Data extracts
______

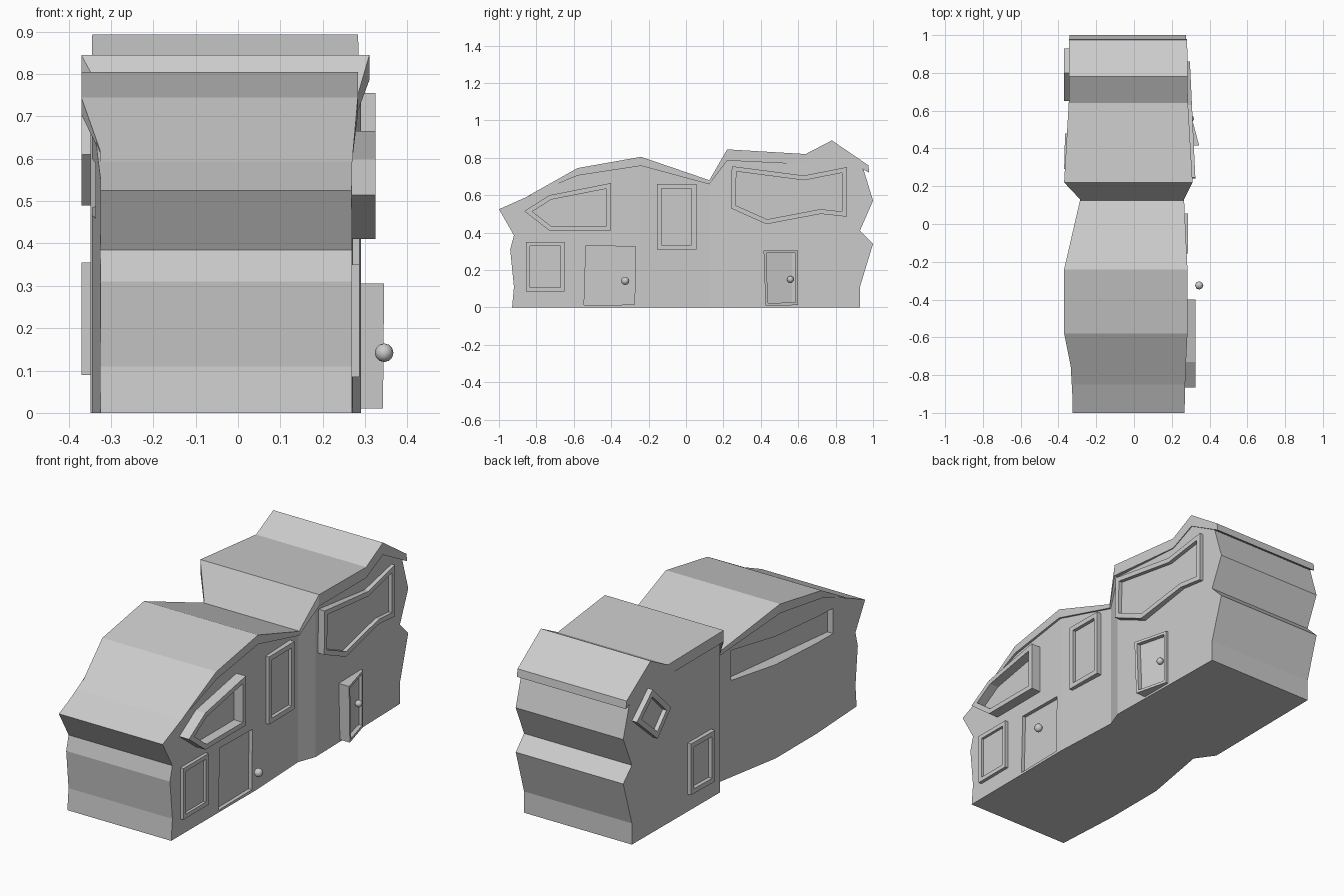
import bpy, bmesh
from mathutils import Vector

if "Cube" in bpy.data.objects:
    bpy.data.objects.remove(bpy.data.objects["Cube"])


def make_object(name, bm):
    bmesh.ops.recalc_face_normals(bm, faces=bm.faces)
    mesh = bpy.data.meshes.new(name)
    bm.to_mesh(mesh)
    bm.free()
    ob = bpy.data.objects.new(name, mesh)
    bpy.context.collection.objects.link(ob)
    return ob


def prism(name, points, move, cutter=False):
    """Extrude a closed outline of 3D points along move."""
    bm = bmesh.new()
    face = bm.faces.new([bm.verts.new(p) for p in points])
    new = bmesh.ops.extrude_face_region(bm, geom=[face], use_keep_orig=True)["geom"]
    for v in new:
        if isinstance(v, bmesh.types.BMVert):
            v.co += Vector(move)
    ob = make_object(name, bm)
    ob.hide_render = cutter
    if cutter:
        ob.hide_viewport = True
        ob.display_type = 'WIRE'
    return ob


def boolean(ob, cutter, operation):
    mod = ob.modifiers.new(operation.lower(), 'BOOLEAN')
    mod.operation, mod.object, mod.solver = operation, cutter, 'EXACT'


def shaped(name, side, right, left):
    """Side profile (y, z) trimmed by a plan outline (y, x)."""
    ob = prism(name, [(-0.5, y, z) for y, z in side], (1, 0, 0))
    plan = [(x, y, -0.2) for y, x in right] + [(x, y, -0.2) for y, x in reversed(left)]
    boolean(ob, prism(name + "_plan_cutter", plan, (0, 0, 1.5), True), 'INTERSECT')
    return ob


def frame(name, outline, x_near, x_far, x_back, rim=0.025, depth=0.03):
    """Window or door frame: raised block with a sunken pane.
    The outer face runs from x_near (smallest y) to x_far (largest y)."""
    ys = [p[0] for p in outline]
    lo, span = min(ys), max(ys) - min(ys)
    bm = bmesh.new()
    outer = [bm.verts.new((x_near + (x_far - x_near) * (y - lo) / span, y, z))
             for y, z in outline]
    back = [bm.verts.new((x_back, y, z)) for y, z in outline]
    pane = bm.faces.new(outer)
    bm.faces.new(back[::-1])
    n = len(outer)
    for i in range(n):
        j = (i + 1) % n
        bm.faces.new((outer[j], outer[i], back[i], back[j]))
    bmesh.ops.recalc_face_normals(bm, faces=bm.faces)
    bmesh.ops.inset_individual(bm, faces=[pane], thickness=rim, use_even_offset=True)
    pane = bmesh.ops.extrude_discrete_faces(bm, faces=[pane])["faces"][0]
    for v in pane.verts:
        v.co.x -= depth if x_near > 0 else -depth
    return make_object(name, bm)


def rect(y0, y1, z0, z1):
    return [(y0, z0), (y1, z0), (y1, z1), (y0, z1)]


# Crooked house body
walls = shaped(
    "house_walls",
    [(-0.93, 0), (-0.92, 0.11), (-0.94, 0.31), (-0.92, 0.385), (-1, 0.525),
     (-0.82, 0.605), (-0.58, 0.73), (-0.24, 0.785), (0.12, 0.665), (0.22, 0.82),
     (0.64, 0.795), (0.78, 0.86), (0.95, 0.735), (1, 0.57), (0.93, 0.41),
     (1, 0.34), (0.93, 0.11), (0.93, 0)],
    [(-1.1, 0.268), (-0.24, 0.272), (0.125, 0.255), (0.22, 0.29), (1.1, 0.272)],
    [(-1.1, -0.325), (-0.93, -0.325), (-0.58, -0.345), (-0.24, -0.345),
     (0.125, -0.28), (0.22, -0.348), (1.1, -0.34)])

# Folded roof slab with a small overhang
shaped(
    "roof",
    [(-0.85, 0.593), (-0.58, 0.745), (-0.24, 0.805), (0.125, 0.68), (0.22, 0.845),
     (0.64, 0.82), (0.78, 0.893), (0.975, 0.76), (0.98, 0.72), (0.78, 0.83),
     (0.64, 0.765), (0.22, 0.785), (0.125, 0.658), (-0.24, 0.757), (-0.58, 0.705)],
    [(-1.1, 0.266), (-0.8, 0.272), (-0.58, 0.283), (-0.24, 0.283), (0.13, 0.265),
     (0.22, 0.31), (0.65, 0.285), (1.1, 0.28)],
    [(-1.1, -0.326), (-0.8, -0.326), (-0.58, -0.37), (-0.24, -0.37), (0.13, -0.285),
     (0.22, -0.37), (0.65, -0.345), (1.1, -0.342)])

# Recesses: front door and long window on the left
door_cut = prism("front_door_cutter", [(0.252, y, z) for y, z in
                 [(-0.545, 0.012), (-0.275, 0.015), (-0.27, 0.325), (-0.535, 0.33)]],
                 (0.2, 0, 0), True)
window_cut = prism("long_window_cutter", [(-0.5, y, z) for y, z in
                   [(-0.72, 0.46), (0.05, 0.5), (0.05, 0.655), (-0.72, 0.59)]],
                   (0.21, 0, 0), True)
# keep the long recess parallel to the slanting wall
for v in window_cut.data.vertices:
    if v.co.x > -0.4:
        v.co.x = -0.305 if v.co.y < -0.5 else -0.265
for cutter in (door_cut, window_cut):
    boolean(walls, cutter, 'DIFFERENCE')

# Right side windows and back door
frame("front_upper_window", [(-0.865, 0.515), (-0.73, 0.41), (-0.40, 0.41),
      (-0.40, 0.665), (-0.73, 0.6)], 0.325, 0.325, 0.24, depth=0.05)
frame("front_lower_window", rect(-0.855, -0.65, 0.085, 0.35), 0.287, 0.287, 0.24, 0.022, 0.014)
frame("middle_window", rect(-0.155, 0.055, 0.31, 0.66), 0.287, 0.285, 0.23, 0.025, 0.018)
frame("rear_upper_window", [(0.24, 0.53), (0.43, 0.445), (0.72, 0.5), (0.86, 0.485),
      (0.86, 0.75), (0.63, 0.705), (0.245, 0.755)], 0.325, 0.296, 0.24, depth=0.02)
frame("back_door", [(0.425, 0.01), (0.6, 0.012), (0.6, 0.305), (0.415, 0.305)],
      0.345, 0.296, 0.24, 0.014, 0.012 + 0.01)

# Left side windows
frame("left_lower_window", rect(0.29, 0.48, 0.09, 0.355), -0.37, -0.365, -0.31, 0.025, 0.02)
frame("left_tilted_window", [(0.65, 0.61), (0.76, 0.49), (0.93, 0.64), (0.80, 0.76)],
      -0.37, -0.37, -0.31, 0.027, 0.022)

# Door knobs
for name, loc, r in (("front_door_knob", (0.345, -0.325, 0.142), 0.022),
                     ("back_door_knob", (0.30, 0.558, 0.15), 0.018)):
    bm = bmesh.new()
    bmesh.ops.create_uvsphere(bm, u_segments=8, v_segments=6, radius=r)
    bmesh.ops.translate(bm, verts=bm.verts, vec=loc)
    for f in bm.faces:
        f.smooth = True
    make_object(name, bm)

______

Required action
Within the material, find all lines that hold the word "frame" and show them.

Problem solution
def frame(name, outline, x_near, x_far, x_back, rim=0.025, depth=0.03):
    """Window or door frame: raised block with a sunken pane.
frame("front_upper_window", [(-0.865, 0.515), (-0.73, 0.41), (-0.40, 0.41),
frame("front_lower_window", rect(-0.855, -0.65, 0.085, 0.35), 0.287, 0.287, 0.24, 0.022, 0.014)
frame("middle_window", rect(-0.155, 0.055, 0.31, 0.66), 0.287, 0.285, 0.23, 0.025, 0.018)
frame("rear_upper_window", [(0.24, 0.53), (0.43, 0.445), (0.72, 0.5), (0.86, 0.485),
frame("back_door", [(0.425, 0.01), (0.6, 0.012), (0.6, 0.305), (0.415, 0.305)],
frame("left_lower_window", rect(0.29, 0.48, 0.09, 0.355), -0.37, -0.365, -0.31, 0.025, 0.02)
frame("left_tilted_window", [(0.65, 0.61), (0.76, 0.49), (0.93, 0.64), (0.80, 0.76)],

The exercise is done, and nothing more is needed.